According to Yurchenko, before the pandemic there were more than 3 million cars in dealerships. Now there are about 1 million of them. Used inventory is also hard to find.
“With all the problems that arise with new products, in the next few years the profitability of second-hand goods will decline, and this will maintain high prices for second-hand,” – said Yurchenko. “We will be in this limited environment of used cars for some time. Rents do not return to the market. In the long run, unsold leases this year will not be returned in the next three years. “
According to Yurchanka, before the pandemic, the average annual depreciation was somewhere in adolescence. When the pandemic started, in the first half of the year there was a drop in volume and then it started to increase. In general, vehicles have risen in price by almost 30%. Depreciation is projected to return to normal this year.

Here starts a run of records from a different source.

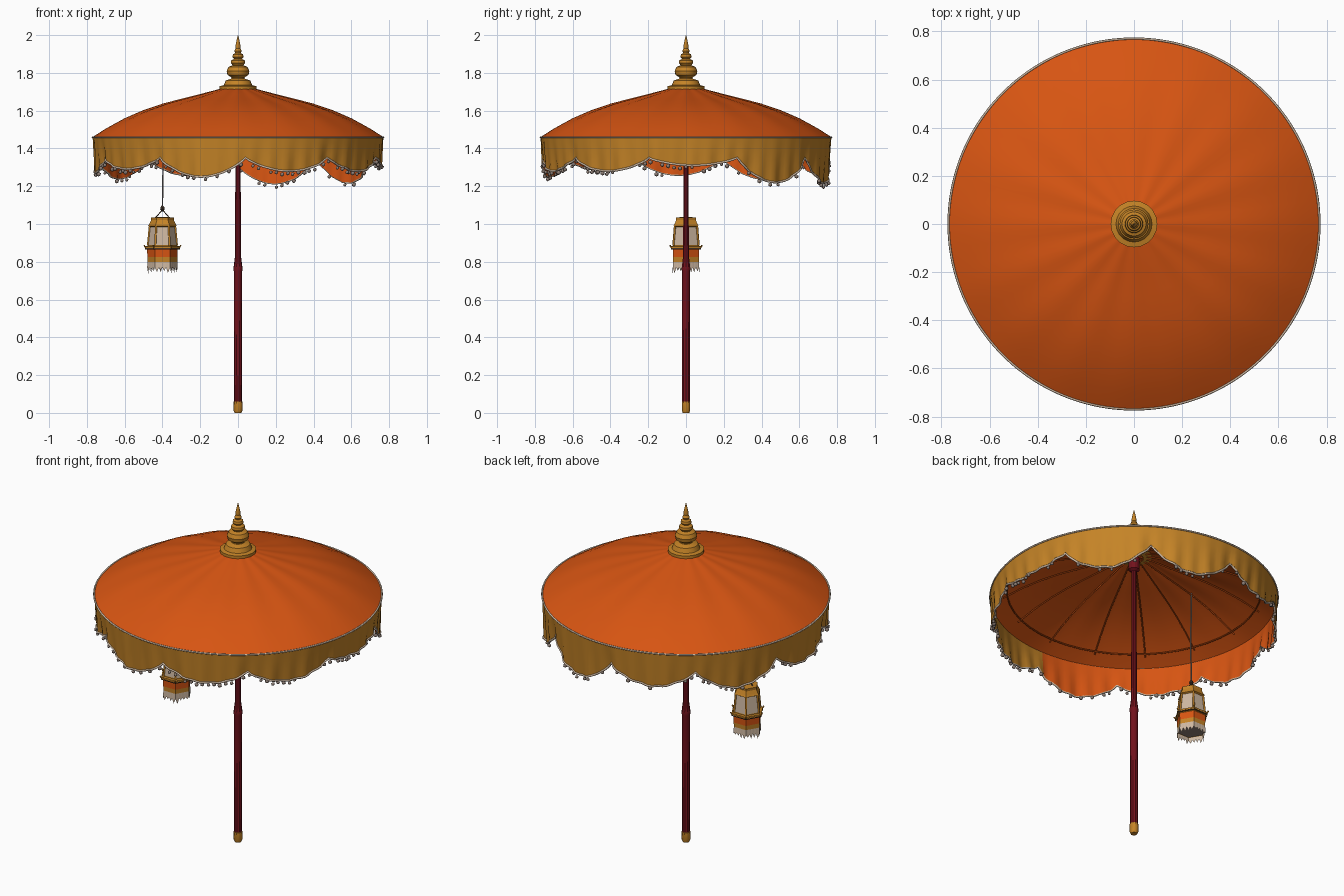
import bpy, bmesh, random
from math import sin, cos, pi, radians, degrees
from mathutils import Vector

random.seed(4)
if "Cube" in bpy.data.objects:
    bpy.data.objects.remove(bpy.data.objects["Cube"])


def material(name, rgb):
    m = bpy.data.materials.new(name)
    m.use_nodes = True
    m.diffuse_color = (*rgb, 1)
    bsdf = m.node_tree.nodes["Principled BSDF"]
    bsdf.inputs["Base Color"].default_value = (*rgb, 1)
    bsdf.inputs["Roughness"].default_value = 0.8
    return m


ORANGE = material("orange cloth", (0.68, 0.09, 0.006))
GOLD = material("gold", (0.56, 0.23, 0.02))
RED = material("dark red lacquer", (0.17, 0.006, 0.012))
CREAM = material("cream trim", (0.62, 0.48, 0.36))
GREY = material("pompom grey", (0.27, 0.21, 0.18))
DARK = material("dark brown", (0.06, 0.035, 0.02))


def finish(bm, name, mats, smooth=None):
    me = bpy.data.meshes.new(name)
    bm.to_mesh(me)
    bm.free()
    for m in mats:
        me.materials.append(m)
    ob = bpy.data.objects.new(name, me)
    bpy.context.collection.objects.link(ob)
    if smooth:
        bpy.ops.object.select_all(action="DESELECT")
        ob.select_set(True)
        bpy.context.view_layer.objects.active = ob
        bpy.ops.object.shade_smooth_by_angle(angle=radians(smooth))
    return ob


def grid(name, rows, cols, point, mats, smooth=None, rule=None, flip=False):
    """Closed band: point(row, angle) gives each vertex; rule(row, angle) a material."""
    bm = bmesh.new()
    ring = [[bm.verts.new(point(r, 2 * pi * c / cols)) for c in range(cols)]
            for r in range(rows)]
    for r in range(rows - 1):
        for c in range(cols):
            d = (c + 1) % cols
            quad = [ring[r][c], ring[r][d], ring[r + 1][d], ring[r + 1][c]]
            f = bm.faces.new(quad[::-1] if flip else quad)
            if rule:
                f.material_index = rule(r, 2 * pi * (c + 0.5) / cols)
    return finish(bm, name, mats, smooth)


def lathe(name, profile, sides, mats, x=0, smooth=None, rule=None):
    """Turned part; profile runs from bottom to top as (radius, height)."""
    def point(r, a):
        return (x + profile[r][0] * cos(a), profile[r][0] * sin(a), profile[r][1])
    return grid(name, len(profile), sides, point, mats, smooth, rule)


def tube(name, points, radius, mat, closed=False):
    cu = bpy.data.curves.new(name, "CURVE")
    cu.dimensions = "3D"
    cu.bevel_depth = radius
    cu.bevel_resolution = 1
    cu.use_fill_caps = True
    s = cu.splines.new("POLY")
    s.points.add(len(points) - 1)
    for p, co in zip(s.points, points):
        p.co = (*co, 1)
    s.use_cyclic_u = closed
    cu.materials.append(mat)
    ob = bpy.data.objects.new(name, cu)
    bpy.context.collection.objects.link(ob)
    bpy.ops.object.select_all(action="DESELECT")
    ob.select_set(True)
    bpy.context.view_layer.objects.active = ob
    bpy.ops.object.convert(target="MESH")
    return ob


# Canopy: shallow dome with cloth sagging slightly between the ribs
RIM, RIM_Z, RIBS = 0.77, 1.46, 16
dome = [(RIM, RIM_Z), (0.7, 1.505), (0.6, 1.56), (0.5, 1.603), (0.4, 1.637),
        (0.3, 1.663), (0.2, 1.688), (0.1, 1.714), (0.02, 1.73)]


def dome_point(r, a):
    rad, z = dome[r]
    sag = 0.005 * sin(RIBS * a / 2) ** 2 * sin(pi * min(1, rad / RIM * 0.9))
    return (rad * cos(a), rad * sin(a), z - sag)


grid("canopy", len(dome), 96, dome_point, [ORANGE], 40)

# Ribs and ring under the canopy
for i in range(RIBS):
    a = 2 * pi * i / RIBS
    tube("canopy_rib", [Vector((r * cos(a), r * sin(a), z - 0.012)) for r, z in dome[1:]],
         0.004, ORANGE)
tube("rib_ring", [(0.68 * cos(a), 0.68 * sin(a), 1.5)
                  for a in (2 * pi * i / 48 for i in range(48))], 0.004, ORANGE, True)

# Valance: ten scallops, some gathered up higher than others
DROPS = [0.07, 0.07, 0.04, 0.13, 0.135, 0.09, 0.11, 0.09, 0.06, 0.1]


def hem(a):
    t = ((degrees(a) - 273) % 360) / 36
    return 1.35 - DROPS[int(t) % 10] * sin(pi * (t % 1)) ** 0.8


def valance_point(offset):
    def point(r, a):
        k = r / 4
        rad = RIM - offset - 0.015 * k + k * (0.006 * sin(50 * a) + 0.004 * sin(23 * a))
        return (rad * cos(a), rad * sin(a), RIM_Z + (hem(a) - RIM_Z) * k)
    return point


outer = valance_point(0)
grid("valance_outside", 5, 240, outer, [GOLD], 40, flip=True)
grid("valance_lining", 5, 240, valance_point(0.006), [ORANGE, GOLD], 40,
     lambda r, a: int(a > 1.5 * pi))

# Pale trim on the rim and hem
circle = [2 * pi * i / 240 for i in range(240)]
tube("rim_trim", [outer(0, a) for a in circle], 0.005, CREAM, True)
tube("hem_trim", [outer(4, a) for a in circle], 0.006, CREAM, True)

# Pompoms hung along the hem, a few missing
bm = bmesh.new()
for i in range(150):
    a = 2 * pi * i / 150
    if random.random() < (0.75 if a > 1.05 * pi or a < 0.15 else 0.4):
        p = Vector(outer(4, a)) - Vector((0, 0, random.uniform(0.008, 0.02)))
        ball = bmesh.ops.create_icosphere(bm, subdivisions=1, radius=random.uniform(0.009, 0.013))
        bmesh.ops.translate(bm, verts=ball["verts"], vec=p)
finish(bm, "pompoms", [GREY], 60)

# Finial: stacked turned rings narrowing to a spike
lathe("finial", [(0.05, 1.7), (0.097, 1.712), (0.097, 1.73), (0.075, 1.735), (0.065, 1.76),
                 (0.035, 1.77), (0.034, 1.775), (0.056, 1.79), (0.06, 1.81), (0.05, 1.832),
                 (0.028, 1.84), (0.038, 1.852), (0.036, 1.866), (0.02, 1.874), (0.029, 1.884),
                 (0.027, 1.898), (0.015, 1.905), (0.02, 1.915), (0.012, 1.93), (0.014, 1.94),
                 (0.008, 1.97), (0.001, 2.0)], 20, [GOLD], smooth=35)

# Pole: thick lower half, collar taper, thin upper half, metal foot
lathe("pole", [(0.021, 0.055), (0.022, 0.4), (0.022, 0.75), (0.025, 0.76), (0.023, 0.775),
               (0.016, 0.83), (0.014, 1.3), (0.013, 1.72)], 10, [RED], smooth=35)
lathe("pole_foot", [(0.001, 0), (0.018, 0), (0.023, 0.012), (0.023, 0.06), (0.019, 0.062)],
      10, [GOLD], smooth=35)
lathe("canopy_hub", [(0.013, 1.62), (0.03, 1.63), (0.03, 1.7), (0.013, 1.71)], 12, [RED])

# Hanging lantern: six-sided body with shoulders, ledge and coloured bands
LX = -0.4
bands = [(0.078, 0.785), (0.08, 0.825), (0.081, 0.865), (0.077, 0.87), (0.077, 0.89),
         (0.066, 0.985), (0.076, 0.99), (0.07, 1.0), (0.06, 1.02), (0.062, 1.035), (0.001, 1.037)]
band_mats = [1, 0, 1, 1, 2, 1, 1, 1, 1, 1]
lathe("lantern_body", bands, 6, [ORANGE, GOLD, CREAM], LX, rule=lambda r, a: band_mats[r])
lathe("lantern_ledge", [(0.07, 0.87), (0.092, 0.873), (0.092, 0.882), (0.07, 0.885)],
      6, [GOLD], LX)
lathe("lantern_ledge_line", [(0.0925, 0.866), (0.0925, 0.872)], 6, [DARK], LX)
lathe("lantern_base", [(0.001, 0.787), (0.078, 0.787)][::-1], 6, [GREY], LX)
for i in range(6):
    a = pi * i / 3
    d = Vector((cos(a), sin(a), 0))
    c = Vector((LX, 0, 0))
    tube("lantern_post", [c + d * 0.077 + Vector((0, 0, 0.885)),
                          c + d * 0.067 + Vector((0, 0, 0.99))], 0.006, GOLD)
    tube("ledge_tip", [c + d * 0.088 + Vector((0, 0, 0.873)),
                       c + d * 0.098 + Vector((0, 0, 0.888))], 0.004, GOLD)

# Ragged fringe hanging from the lantern
TEETH = 48
fringe_z = [0.75 + random.uniform(-0.012, 0.008) if i % 2 else 0.77 for i in range(TEETH)]


def fringe_point(r, a):
    k = (a % (pi / 3)) - pi / 6
    rad = (0.079 + 0.002 * r) * cos(pi / 6) / cos(k)
    z = fringe_z[round(a / (2 * pi) * TEETH) % TEETH] if r else 0.8
    return (LX + rad * cos(a), rad * sin(a), z)


grid("lantern_fringe", 2, TEETH, fringe_point, [CREAM], flip=True)

# Cord with bead and bail wires
tube("lantern_cord", [(LX, 0, 1.08), (LX + 0.003, 0, 1.3), (LX, 0, 1.635)], 0.004, GREY)
lathe("cord_bead", [(0.001, 1.065), (0.012, 1.078), (0.01, 1.09), (0.001, 1.1)], 8, [DARK], LX)
for side in (-1, 1):
    tube("lantern_bail", [(LX, 0, 1.075), (LX + side * 0.035, 0, 1.035)], 0.003, DARK)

Last year, each segment rose in price, some by almost 50%, Yurchenko said. Demand was high, but supply was limited, which caused prices to rise. Full-size vans have appreciated for almost two years. They are not so much produced, and demand for them is high, so prices are rising.
“Now is a good time to sell them, but few people have to sell,” – said Yurchenko, adding that the change in prices for the week is about 1%. There are three different classes of vehicles by their age group, and the trends are mostly similar. In the typical spring market, consumers are looking for vehicles priced around $ 10,000. Three years ago, this meant that you bought a car at the age of 2-8. Now, to reach the same price range, you need to look at cars that are more than 10 years old.
High wholesale and retail prices
According to Yurchenko, even with the projected decline in prices in the next two or three years, wholesale prices will still be 30-40% higher than we were before COVID-19.
“If the level of production normalizes next year, depreciation will return to normal seasonal levels.
According to Yurchenko, a three-year-old dondemic car has retained about 50% of its value. While the remnants will decline, they will still be much higher than the figure before the pandemic.
Sales of electric vehicles (EVs) are projected to increase gradually, to about 20% of new sales by the end of this decade; however, much needs to be done for mass implementation, including charging infrastructure, creating a second-hand resource market, and creating a market for a second life battery. Last year, more electric cars appeared on the market, and their penetration for rent is higher. The number of used EVs returning to the market is also increasing.
“Electric locomotives are still a relatively small segment,” Yurchenko said. However, EV prices have risen, as in other segments where Tesla dominates. However, the cost of EVs is also projected to decline in three to four years.
Scramling for rental units
In the first quarter, rental companies almost stopped buying rent in the hope that new stocks will appear. In the last month or so, rental companies are returning to the U.S. market to purchase more units. The problem is that there are few new or used cars with low mileage left.
“For a small car rental fleet, it’s hard to get new cars, and they probably have to pay the price of the sticker because of the difference,” Yurchenko said, adding that the used car market is drying up for rent. “Now there aren’t many places where you can buy a car with a low mileage of ’19 or ’20. Many of them bought larger rental companies last year. The inventory of those used cars with low mileage is being reduced. ”
The total volume of the auction decreased compared to the level before COVID-19, as well as sales from dealer to dealer, sales directly to dealers and purchases from consumer to consumer.
“The pandemic has pushed the industry to do so,” Yurchenko said. “This is not new territory; it has just accelerated the change that dealers now require vehicles across multiple channels. They go directly to consumers, fleets and rental companies to buy vehicles. ”